■ TASK INSTRUCTIONS
Each line below is to be copied exactly as it appears.

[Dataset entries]
⁂

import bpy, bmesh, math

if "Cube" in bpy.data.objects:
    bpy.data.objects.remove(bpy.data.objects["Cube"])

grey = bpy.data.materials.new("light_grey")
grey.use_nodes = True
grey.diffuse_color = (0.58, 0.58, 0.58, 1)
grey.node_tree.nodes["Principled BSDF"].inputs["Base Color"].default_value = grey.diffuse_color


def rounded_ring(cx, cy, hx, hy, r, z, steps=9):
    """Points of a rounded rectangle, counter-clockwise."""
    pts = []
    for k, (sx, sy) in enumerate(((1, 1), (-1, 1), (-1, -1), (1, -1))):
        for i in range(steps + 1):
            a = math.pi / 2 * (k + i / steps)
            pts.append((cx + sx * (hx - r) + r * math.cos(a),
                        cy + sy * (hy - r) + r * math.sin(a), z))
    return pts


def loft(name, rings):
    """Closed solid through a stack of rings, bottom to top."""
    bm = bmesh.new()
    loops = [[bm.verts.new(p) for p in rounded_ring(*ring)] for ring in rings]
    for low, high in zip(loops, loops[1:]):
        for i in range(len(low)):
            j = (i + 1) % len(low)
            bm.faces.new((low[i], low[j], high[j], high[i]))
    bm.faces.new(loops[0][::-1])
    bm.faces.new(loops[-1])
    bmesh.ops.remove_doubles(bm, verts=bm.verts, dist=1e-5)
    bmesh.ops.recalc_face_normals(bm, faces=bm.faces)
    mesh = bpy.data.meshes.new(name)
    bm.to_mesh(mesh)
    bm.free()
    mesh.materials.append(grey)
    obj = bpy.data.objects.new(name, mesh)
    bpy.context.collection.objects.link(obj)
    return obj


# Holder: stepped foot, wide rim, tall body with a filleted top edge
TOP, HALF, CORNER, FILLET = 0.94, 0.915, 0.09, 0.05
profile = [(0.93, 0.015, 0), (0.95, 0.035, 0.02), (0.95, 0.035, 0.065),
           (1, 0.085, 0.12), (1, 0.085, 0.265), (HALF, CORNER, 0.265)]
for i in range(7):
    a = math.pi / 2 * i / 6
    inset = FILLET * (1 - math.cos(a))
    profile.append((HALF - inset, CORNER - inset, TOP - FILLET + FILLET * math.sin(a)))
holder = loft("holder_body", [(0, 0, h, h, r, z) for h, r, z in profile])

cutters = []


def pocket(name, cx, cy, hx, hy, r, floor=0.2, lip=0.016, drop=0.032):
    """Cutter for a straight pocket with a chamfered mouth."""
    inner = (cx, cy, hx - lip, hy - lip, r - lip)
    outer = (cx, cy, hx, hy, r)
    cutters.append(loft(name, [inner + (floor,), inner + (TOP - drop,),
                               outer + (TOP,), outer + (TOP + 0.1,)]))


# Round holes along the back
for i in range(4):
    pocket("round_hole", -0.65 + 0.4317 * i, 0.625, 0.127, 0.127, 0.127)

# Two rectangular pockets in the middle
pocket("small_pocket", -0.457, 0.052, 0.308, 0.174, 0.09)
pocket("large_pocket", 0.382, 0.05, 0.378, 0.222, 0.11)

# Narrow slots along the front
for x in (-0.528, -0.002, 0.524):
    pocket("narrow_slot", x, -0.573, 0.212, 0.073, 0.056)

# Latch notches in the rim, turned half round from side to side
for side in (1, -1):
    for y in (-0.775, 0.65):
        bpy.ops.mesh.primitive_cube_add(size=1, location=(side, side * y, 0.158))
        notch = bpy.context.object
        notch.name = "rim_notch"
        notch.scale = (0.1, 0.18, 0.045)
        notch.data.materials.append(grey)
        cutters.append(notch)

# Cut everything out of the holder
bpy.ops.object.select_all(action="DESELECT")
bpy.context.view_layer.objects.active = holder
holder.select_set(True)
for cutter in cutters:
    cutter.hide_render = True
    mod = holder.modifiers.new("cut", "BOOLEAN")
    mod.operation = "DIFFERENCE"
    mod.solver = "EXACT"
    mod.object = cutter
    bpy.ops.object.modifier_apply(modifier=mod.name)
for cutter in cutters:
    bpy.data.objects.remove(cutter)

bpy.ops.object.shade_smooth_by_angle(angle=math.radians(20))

⁂

■ EXERCISE SOLUTION
import bpy, bmesh, math

if "Cube" in bpy.data.objects:
    bpy.data.objects.remove(bpy.data.objects["Cube"])

grey = bpy.data.materials.new("light_grey")
grey.use_nodes = True
grey.diffuse_color = (0.58, 0.58, 0.58, 1)
grey.node_tree.nodes["Principled BSDF"].inputs["Base Color"].default_value = grey.diffuse_color


def rounded_ring(cx, cy, hx, hy, r, z, steps=9):
    """Points of a rounded rectangle, counter-clockwise."""
    pts = []
    for k, (sx, sy) in enumerate(((1, 1), (-1, 1), (-1, -1), (1, -1))):
        for i in range(steps + 1):
            a = math.pi / 2 * (k + i / steps)
            pts.append((cx + sx * (hx - r) + r * math.cos(a),
                        cy + sy * (hy - r) + r * math.sin(a), z))
    return pts


def loft(name, rings):
    """Closed solid through a stack of rings, bottom to top."""
    bm = bmesh.new()
    loops = [[bm.verts.new(p) for p in rounded_ring(*ring)] for ring in rings]
    for low, high in zip(loops, loops[1:]):
        for i in range(len(low)):
            j = (i + 1) % len(low)
            bm.faces.new((low[i], low[j], high[j], high[i]))
    bm.faces.new(loops[0][::-1])
    bm.faces.new(loops[-1])
    bmesh.ops.remove_doubles(bm, verts=bm.verts, dist=1e-5)
    bmesh.ops.recalc_face_normals(bm, faces=bm.faces)
    mesh = bpy.data.meshes.new(name)
    bm.to_mesh(mesh)
    bm.free()
    mesh.materials.append(grey)
    obj = bpy.data.objects.new(name, mesh)
    bpy.context.collection.objects.link(obj)
    return obj


# Holder: stepped foot, wide rim, tall body with a filleted top edge
TOP, HALF, CORNER, FILLET = 0.94, 0.915, 0.09, 0.05
profile = [(0.93, 0.015, 0), (0.95, 0.035, 0.02), (0.95, 0.035, 0.065),
           (1, 0.085, 0.12), (1, 0.085, 0.265), (HALF, CORNER, 0.265)]
for i in range(7):
    a = math.pi / 2 * i / 6
    inset = FILLET * (1 - math.cos(a))
    profile.append((HALF - inset, CORNER - inset, TOP - FILLET + FILLET * math.sin(a)))
holder = loft("holder_body", [(0, 0, h, h, r, z) for h, r, z in profile])

cutters = []


def pocket(name, cx, cy, hx, hy, r, floor=0.2, lip=0.016, drop=0.032):
    """Cutter for a straight pocket with a chamfered mouth."""
    inner = (cx, cy, hx - lip, hy - lip, r - lip)
    outer = (cx, cy, hx, hy, r)
    cutters.append(loft(name, [inner + (floor,), inner + (TOP - drop,),
                               outer + (TOP,), outer + (TOP + 0.1,)]))


# Round holes along the back
for i in range(4):
    pocket("round_hole", -0.65 + 0.4317 * i, 0.625, 0.127, 0.127, 0.127)

# Two rectangular pockets in the middle
pocket("small_pocket", -0.457, 0.052, 0.308, 0.174, 0.09)
pocket("large_pocket", 0.382, 0.05, 0.378, 0.222, 0.11)

# Narrow slots along the front
for x in (-0.528, -0.002, 0.524):
    pocket("narrow_slot", x, -0.573, 0.212, 0.073, 0.056)

# Latch notches in the rim, turned half round from side to side
for side in (1, -1):
    for y in (-0.775, 0.65):
        bpy.ops.mesh.primitive_cube_add(size=1, location=(side, side * y, 0.158))
        notch = bpy.context.object
        notch.name = "rim_notch"
        notch.scale = (0.1, 0.18, 0.045)
        notch.data.materials.append(grey)
        cutters.append(notch)

# Cut everything out of the holder
bpy.ops.object.select_all(action="DESELECT")
bpy.context.view_layer.objects.active = holder
holder.select_set(True)
for cutter in cutters:
    cutter.hide_render = True
    mod = holder.modifiers.new("cut", "BOOLEAN")
    mod.operation = "DIFFERENCE"
    mod.solver = "EXACT"
    mod.object = cutter
    bpy.ops.object.modifier_apply(modifier=mod.name)
for cutter in cutters:
    bpy.data.objects.remove(cutter)

bpy.ops.object.shade_smooth_by_angle(angle=math.radians(20))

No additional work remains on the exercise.